● **Provided entries**
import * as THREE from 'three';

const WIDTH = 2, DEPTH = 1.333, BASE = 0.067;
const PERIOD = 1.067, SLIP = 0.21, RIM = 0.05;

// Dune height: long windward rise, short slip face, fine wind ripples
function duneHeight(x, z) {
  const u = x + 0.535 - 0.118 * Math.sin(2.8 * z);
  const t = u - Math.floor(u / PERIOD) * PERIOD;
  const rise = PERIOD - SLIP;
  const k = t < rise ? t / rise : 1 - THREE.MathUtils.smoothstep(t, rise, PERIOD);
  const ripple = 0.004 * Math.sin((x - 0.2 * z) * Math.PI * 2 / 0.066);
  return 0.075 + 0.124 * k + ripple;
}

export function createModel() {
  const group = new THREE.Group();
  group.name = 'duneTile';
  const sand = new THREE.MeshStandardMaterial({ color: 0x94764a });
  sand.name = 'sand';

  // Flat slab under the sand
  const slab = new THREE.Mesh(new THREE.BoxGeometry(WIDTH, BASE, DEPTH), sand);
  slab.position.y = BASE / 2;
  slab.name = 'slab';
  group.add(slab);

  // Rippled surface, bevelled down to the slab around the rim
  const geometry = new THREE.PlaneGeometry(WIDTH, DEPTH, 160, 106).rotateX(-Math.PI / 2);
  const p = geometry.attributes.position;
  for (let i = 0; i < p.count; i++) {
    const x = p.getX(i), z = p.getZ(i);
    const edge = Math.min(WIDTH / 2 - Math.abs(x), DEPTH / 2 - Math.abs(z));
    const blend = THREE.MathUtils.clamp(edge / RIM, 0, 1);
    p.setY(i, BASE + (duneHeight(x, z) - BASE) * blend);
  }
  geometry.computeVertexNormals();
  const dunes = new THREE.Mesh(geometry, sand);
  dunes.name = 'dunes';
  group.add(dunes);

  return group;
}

● **Exercise directions**
In the data above, repeat exactly each line from the first through the line that contains "function duneHeight(x, z)", and give nothing else.

● **Exercise solution**
import * as THREE from 'three';

const WIDTH = 2, DEPTH = 1.333, BASE = 0.067;
const PERIOD = 1.067, SLIP = 0.21, RIM = 0.05;

// Dune height: long windward rise, short slip face, fine wind ripples
function duneHeight(x, z) {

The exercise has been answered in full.